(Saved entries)
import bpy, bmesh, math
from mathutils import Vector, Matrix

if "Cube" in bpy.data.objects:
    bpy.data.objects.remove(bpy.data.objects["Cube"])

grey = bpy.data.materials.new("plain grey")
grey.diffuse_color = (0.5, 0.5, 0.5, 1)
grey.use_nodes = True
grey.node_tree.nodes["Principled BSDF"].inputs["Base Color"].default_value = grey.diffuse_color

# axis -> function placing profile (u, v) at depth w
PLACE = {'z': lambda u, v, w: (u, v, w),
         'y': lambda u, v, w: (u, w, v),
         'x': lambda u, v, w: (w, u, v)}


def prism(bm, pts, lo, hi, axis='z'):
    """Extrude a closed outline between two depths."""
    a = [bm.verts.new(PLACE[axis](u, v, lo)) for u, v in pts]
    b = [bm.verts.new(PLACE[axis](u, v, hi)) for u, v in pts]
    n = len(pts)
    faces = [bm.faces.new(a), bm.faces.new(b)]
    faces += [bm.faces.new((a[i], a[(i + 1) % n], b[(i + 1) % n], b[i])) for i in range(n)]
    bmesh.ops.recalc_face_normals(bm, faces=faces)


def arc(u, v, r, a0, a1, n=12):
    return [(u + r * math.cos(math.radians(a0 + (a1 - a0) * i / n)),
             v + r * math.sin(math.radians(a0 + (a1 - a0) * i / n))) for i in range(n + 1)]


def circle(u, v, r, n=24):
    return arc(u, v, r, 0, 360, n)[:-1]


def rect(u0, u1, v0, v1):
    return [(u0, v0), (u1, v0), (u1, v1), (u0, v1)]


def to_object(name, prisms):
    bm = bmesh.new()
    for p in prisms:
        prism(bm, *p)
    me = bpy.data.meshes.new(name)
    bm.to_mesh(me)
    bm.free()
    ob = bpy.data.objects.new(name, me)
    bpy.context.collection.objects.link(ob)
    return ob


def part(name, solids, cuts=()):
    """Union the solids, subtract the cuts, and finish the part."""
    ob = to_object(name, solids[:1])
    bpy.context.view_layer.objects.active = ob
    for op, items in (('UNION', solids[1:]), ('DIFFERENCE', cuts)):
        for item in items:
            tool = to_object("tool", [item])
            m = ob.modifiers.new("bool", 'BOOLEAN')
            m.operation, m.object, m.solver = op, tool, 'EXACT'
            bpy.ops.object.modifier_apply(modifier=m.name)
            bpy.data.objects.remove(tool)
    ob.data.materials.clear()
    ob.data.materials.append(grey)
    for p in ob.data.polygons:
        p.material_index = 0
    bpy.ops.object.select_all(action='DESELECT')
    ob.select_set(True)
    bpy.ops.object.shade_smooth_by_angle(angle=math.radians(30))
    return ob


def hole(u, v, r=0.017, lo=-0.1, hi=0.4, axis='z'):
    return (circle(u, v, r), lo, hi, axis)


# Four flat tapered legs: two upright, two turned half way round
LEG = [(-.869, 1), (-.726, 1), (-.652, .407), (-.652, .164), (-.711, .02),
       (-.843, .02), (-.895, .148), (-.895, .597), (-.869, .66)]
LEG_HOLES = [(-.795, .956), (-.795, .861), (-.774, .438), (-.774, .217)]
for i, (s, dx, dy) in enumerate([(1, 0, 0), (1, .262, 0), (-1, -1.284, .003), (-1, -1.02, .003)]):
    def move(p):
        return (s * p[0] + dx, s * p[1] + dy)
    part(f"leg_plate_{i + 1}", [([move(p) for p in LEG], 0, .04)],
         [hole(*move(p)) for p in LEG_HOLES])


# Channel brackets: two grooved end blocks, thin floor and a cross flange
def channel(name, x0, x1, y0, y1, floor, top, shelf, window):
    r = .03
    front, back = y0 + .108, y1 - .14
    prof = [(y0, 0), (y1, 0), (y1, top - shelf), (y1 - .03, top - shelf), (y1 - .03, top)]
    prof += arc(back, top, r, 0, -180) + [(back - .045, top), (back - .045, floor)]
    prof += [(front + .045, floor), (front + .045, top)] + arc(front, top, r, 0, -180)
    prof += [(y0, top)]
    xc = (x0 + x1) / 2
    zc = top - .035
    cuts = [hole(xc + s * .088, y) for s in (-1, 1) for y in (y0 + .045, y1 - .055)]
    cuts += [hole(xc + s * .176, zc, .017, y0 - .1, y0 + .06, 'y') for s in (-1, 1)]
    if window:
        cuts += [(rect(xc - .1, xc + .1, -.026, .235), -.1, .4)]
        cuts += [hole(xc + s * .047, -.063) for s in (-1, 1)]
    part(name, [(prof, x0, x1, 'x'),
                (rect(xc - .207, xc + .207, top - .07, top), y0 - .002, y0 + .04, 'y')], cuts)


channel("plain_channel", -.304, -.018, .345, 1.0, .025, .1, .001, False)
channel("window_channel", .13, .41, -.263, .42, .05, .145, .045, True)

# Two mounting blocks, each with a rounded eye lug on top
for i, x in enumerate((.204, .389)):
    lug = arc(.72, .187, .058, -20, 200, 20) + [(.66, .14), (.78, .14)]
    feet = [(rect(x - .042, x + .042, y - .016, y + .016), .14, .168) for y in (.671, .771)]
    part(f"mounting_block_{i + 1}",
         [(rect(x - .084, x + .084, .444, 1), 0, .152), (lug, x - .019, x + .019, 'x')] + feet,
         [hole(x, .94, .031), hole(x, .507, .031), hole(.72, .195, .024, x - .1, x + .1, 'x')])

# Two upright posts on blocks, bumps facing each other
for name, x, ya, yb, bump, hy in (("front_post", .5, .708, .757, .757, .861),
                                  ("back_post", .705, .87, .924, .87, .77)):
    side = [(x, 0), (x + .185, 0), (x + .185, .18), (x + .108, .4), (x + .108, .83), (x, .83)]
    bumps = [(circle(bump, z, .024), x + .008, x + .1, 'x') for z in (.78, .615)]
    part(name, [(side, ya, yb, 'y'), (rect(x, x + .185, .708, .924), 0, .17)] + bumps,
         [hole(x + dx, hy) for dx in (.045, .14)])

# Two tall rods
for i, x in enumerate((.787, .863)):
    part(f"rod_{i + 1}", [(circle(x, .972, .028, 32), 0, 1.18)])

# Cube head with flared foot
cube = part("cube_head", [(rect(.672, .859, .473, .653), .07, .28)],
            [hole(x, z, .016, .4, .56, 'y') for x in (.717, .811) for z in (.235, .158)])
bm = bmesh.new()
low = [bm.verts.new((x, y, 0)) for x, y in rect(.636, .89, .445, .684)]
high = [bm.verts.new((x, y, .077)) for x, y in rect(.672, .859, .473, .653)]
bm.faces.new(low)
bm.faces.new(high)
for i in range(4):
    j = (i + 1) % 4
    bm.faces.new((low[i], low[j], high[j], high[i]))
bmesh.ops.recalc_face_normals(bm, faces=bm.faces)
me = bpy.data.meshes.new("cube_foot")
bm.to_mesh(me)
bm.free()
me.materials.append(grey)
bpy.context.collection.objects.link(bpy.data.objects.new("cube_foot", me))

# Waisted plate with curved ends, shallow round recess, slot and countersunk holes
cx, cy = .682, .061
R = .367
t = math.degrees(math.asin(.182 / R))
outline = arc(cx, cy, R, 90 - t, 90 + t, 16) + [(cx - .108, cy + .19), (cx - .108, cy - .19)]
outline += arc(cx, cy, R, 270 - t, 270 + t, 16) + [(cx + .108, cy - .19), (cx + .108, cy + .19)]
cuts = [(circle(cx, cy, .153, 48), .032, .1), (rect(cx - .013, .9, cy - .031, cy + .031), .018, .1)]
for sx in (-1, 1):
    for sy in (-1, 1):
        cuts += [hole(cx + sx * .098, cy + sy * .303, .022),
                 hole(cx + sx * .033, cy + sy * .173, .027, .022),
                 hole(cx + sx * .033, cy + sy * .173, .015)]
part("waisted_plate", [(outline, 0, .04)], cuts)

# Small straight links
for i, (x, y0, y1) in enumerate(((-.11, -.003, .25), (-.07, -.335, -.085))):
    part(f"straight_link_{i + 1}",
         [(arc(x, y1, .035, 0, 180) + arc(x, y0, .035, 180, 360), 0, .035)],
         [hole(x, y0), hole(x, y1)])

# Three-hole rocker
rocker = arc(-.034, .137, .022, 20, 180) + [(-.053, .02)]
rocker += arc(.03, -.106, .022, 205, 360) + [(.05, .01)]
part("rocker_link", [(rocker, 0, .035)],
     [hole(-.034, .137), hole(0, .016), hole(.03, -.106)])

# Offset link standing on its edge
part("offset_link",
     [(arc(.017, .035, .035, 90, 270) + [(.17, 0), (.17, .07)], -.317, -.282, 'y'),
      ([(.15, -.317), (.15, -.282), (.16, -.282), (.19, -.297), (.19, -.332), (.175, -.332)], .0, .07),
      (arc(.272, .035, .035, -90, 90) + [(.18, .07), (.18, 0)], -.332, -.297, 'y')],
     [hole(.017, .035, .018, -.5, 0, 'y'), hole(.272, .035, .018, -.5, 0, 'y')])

§ **WORK TO COMPLETE**
Reproduce every line from the preceding data in which the word "high" can be found.

§ **REPLY TO THE EXERCISE**
high = [bm.verts.new((x, y, .077)) for x, y in rect(.672, .859, .473, .653)]
bm.faces.new(high)
    bm.faces.new((low[i], low[j], high[j], high[i]))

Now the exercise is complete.